### Provided records
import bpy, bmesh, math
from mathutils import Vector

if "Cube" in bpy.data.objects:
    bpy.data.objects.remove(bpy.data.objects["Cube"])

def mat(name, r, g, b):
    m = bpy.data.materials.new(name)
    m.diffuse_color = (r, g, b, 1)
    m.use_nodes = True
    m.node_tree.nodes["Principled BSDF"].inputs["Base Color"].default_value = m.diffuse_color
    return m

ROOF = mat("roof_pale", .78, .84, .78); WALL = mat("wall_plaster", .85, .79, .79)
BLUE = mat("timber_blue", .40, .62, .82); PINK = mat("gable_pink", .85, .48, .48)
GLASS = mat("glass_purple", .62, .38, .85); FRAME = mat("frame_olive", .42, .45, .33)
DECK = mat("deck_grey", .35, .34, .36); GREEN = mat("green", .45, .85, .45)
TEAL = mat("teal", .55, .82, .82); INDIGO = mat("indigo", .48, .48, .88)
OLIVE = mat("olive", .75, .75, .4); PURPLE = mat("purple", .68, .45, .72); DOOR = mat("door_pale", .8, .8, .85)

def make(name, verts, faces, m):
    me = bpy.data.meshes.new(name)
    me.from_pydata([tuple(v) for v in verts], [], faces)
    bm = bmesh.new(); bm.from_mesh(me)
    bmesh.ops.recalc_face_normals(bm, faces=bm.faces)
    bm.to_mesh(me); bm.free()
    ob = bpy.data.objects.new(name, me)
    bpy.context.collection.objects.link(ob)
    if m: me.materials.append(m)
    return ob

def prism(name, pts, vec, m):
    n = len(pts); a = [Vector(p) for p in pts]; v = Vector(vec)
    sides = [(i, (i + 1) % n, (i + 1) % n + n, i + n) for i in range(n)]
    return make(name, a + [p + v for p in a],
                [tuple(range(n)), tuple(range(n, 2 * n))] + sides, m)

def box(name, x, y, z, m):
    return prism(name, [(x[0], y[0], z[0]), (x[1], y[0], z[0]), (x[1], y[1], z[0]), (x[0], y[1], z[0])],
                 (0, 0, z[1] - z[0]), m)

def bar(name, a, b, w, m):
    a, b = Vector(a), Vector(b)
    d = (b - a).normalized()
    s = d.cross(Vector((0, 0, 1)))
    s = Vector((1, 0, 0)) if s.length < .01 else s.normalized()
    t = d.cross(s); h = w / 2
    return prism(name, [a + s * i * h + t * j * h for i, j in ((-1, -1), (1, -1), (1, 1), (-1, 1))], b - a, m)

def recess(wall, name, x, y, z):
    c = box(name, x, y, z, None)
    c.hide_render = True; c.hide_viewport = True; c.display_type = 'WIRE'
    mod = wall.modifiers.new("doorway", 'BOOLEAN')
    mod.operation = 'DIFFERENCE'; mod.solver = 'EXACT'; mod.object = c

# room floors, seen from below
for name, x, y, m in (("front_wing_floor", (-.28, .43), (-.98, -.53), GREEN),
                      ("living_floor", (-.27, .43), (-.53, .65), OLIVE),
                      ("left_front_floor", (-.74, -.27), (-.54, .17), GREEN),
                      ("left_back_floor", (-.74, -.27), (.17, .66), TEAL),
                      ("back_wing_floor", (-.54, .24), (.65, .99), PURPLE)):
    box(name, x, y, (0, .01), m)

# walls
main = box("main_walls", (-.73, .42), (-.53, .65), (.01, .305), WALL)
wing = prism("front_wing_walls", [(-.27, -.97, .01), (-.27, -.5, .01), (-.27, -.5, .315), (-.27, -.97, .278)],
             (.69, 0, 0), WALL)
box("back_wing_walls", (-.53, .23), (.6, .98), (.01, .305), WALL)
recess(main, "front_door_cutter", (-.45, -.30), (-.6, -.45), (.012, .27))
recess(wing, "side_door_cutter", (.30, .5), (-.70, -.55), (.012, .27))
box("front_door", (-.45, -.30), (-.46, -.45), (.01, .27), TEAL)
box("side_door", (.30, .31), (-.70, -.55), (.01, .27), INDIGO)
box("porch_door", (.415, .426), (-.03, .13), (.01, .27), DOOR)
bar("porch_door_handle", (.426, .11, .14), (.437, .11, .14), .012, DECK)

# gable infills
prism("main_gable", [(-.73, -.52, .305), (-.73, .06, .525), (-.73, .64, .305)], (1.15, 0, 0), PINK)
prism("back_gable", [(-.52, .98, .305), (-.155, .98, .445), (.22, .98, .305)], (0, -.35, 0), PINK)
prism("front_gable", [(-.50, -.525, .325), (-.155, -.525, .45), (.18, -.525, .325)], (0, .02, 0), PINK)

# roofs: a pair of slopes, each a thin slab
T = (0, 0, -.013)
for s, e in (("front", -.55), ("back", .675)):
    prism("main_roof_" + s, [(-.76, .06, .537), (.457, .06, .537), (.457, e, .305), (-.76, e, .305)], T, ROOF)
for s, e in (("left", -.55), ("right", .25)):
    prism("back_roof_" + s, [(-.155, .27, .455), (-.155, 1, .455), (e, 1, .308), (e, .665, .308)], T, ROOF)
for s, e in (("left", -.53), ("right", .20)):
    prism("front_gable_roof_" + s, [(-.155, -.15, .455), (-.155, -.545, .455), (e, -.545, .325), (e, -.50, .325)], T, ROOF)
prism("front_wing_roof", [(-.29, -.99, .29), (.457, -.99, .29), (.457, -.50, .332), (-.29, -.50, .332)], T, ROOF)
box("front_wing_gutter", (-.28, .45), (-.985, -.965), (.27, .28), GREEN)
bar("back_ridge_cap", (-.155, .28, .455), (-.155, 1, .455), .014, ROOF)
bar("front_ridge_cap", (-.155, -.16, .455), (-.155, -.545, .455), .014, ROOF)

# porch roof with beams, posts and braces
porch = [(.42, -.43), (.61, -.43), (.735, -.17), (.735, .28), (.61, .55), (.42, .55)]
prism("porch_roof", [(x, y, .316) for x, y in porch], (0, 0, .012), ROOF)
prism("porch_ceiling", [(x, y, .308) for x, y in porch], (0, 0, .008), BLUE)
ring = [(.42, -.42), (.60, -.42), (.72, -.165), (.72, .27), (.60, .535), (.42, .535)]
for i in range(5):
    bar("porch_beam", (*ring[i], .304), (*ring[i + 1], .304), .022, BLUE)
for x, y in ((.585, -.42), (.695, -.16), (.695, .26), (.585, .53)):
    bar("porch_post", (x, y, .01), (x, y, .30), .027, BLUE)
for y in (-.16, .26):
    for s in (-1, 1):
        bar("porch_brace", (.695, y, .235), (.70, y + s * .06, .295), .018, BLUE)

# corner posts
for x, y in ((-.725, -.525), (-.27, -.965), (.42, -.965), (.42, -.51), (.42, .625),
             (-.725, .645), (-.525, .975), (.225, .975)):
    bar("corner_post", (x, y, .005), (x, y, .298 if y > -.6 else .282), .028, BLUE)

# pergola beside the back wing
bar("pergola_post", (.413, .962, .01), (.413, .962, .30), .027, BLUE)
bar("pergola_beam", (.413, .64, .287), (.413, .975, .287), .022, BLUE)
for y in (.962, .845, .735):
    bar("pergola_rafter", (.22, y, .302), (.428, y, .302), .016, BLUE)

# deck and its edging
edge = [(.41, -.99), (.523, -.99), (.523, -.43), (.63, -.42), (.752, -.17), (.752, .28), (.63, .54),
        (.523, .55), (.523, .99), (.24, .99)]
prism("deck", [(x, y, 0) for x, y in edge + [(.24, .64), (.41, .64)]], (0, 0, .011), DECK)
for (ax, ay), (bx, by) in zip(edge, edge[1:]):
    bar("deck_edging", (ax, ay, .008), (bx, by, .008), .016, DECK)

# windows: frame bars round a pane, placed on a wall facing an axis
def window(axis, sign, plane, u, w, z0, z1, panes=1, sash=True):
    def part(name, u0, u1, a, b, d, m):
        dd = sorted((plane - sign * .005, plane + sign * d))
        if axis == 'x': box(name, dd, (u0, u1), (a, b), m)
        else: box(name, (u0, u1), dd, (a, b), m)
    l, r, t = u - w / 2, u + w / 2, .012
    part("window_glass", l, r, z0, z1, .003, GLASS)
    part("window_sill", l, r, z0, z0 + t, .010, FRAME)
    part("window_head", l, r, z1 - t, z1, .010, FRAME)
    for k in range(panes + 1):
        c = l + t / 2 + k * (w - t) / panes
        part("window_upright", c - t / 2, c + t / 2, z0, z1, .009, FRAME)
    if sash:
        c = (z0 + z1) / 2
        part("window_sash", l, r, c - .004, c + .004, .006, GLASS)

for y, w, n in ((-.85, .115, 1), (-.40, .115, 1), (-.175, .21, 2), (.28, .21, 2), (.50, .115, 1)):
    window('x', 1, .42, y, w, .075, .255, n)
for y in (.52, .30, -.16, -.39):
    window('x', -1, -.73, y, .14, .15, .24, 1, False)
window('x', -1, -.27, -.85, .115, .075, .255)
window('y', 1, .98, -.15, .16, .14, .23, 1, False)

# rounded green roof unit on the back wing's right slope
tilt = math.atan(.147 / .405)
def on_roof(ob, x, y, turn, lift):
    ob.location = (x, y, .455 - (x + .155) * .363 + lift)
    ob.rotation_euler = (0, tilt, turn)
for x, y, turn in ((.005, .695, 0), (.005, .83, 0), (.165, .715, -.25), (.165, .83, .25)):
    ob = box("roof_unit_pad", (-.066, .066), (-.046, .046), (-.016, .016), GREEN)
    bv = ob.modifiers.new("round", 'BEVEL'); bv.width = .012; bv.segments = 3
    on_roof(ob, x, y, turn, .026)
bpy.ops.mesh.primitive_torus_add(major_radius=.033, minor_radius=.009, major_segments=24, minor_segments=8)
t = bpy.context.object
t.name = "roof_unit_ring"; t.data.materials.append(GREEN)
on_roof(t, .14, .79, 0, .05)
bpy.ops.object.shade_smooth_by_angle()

### Activity
In the listing above, find the line containing "# windows: frame" and the line containing "z1, .010, FRAME)", then repeat those two lines and everything between them exactly.

### Exercise result
# windows: frame bars round a pane, placed on a wall facing an axis
def window(axis, sign, plane, u, w, z0, z1, panes=1, sash=True):
    def part(name, u0, u1, a, b, d, m):
        dd = sorted((plane - sign * .005, plane + sign * d))
        if axis == 'x': box(name, dd, (u0, u1), (a, b), m)
        else: box(name, (u0, u1), dd, (a, b), m)
    l, r, t = u - w / 2, u + w / 2, .012
    part("window_glass", l, r, z0, z1, .003, GLASS)
    part("window_sill", l, r, z0, z0 + t, .010, FRAME)
    part("window_head", l, r, z1 - t, z1, .010, FRAME)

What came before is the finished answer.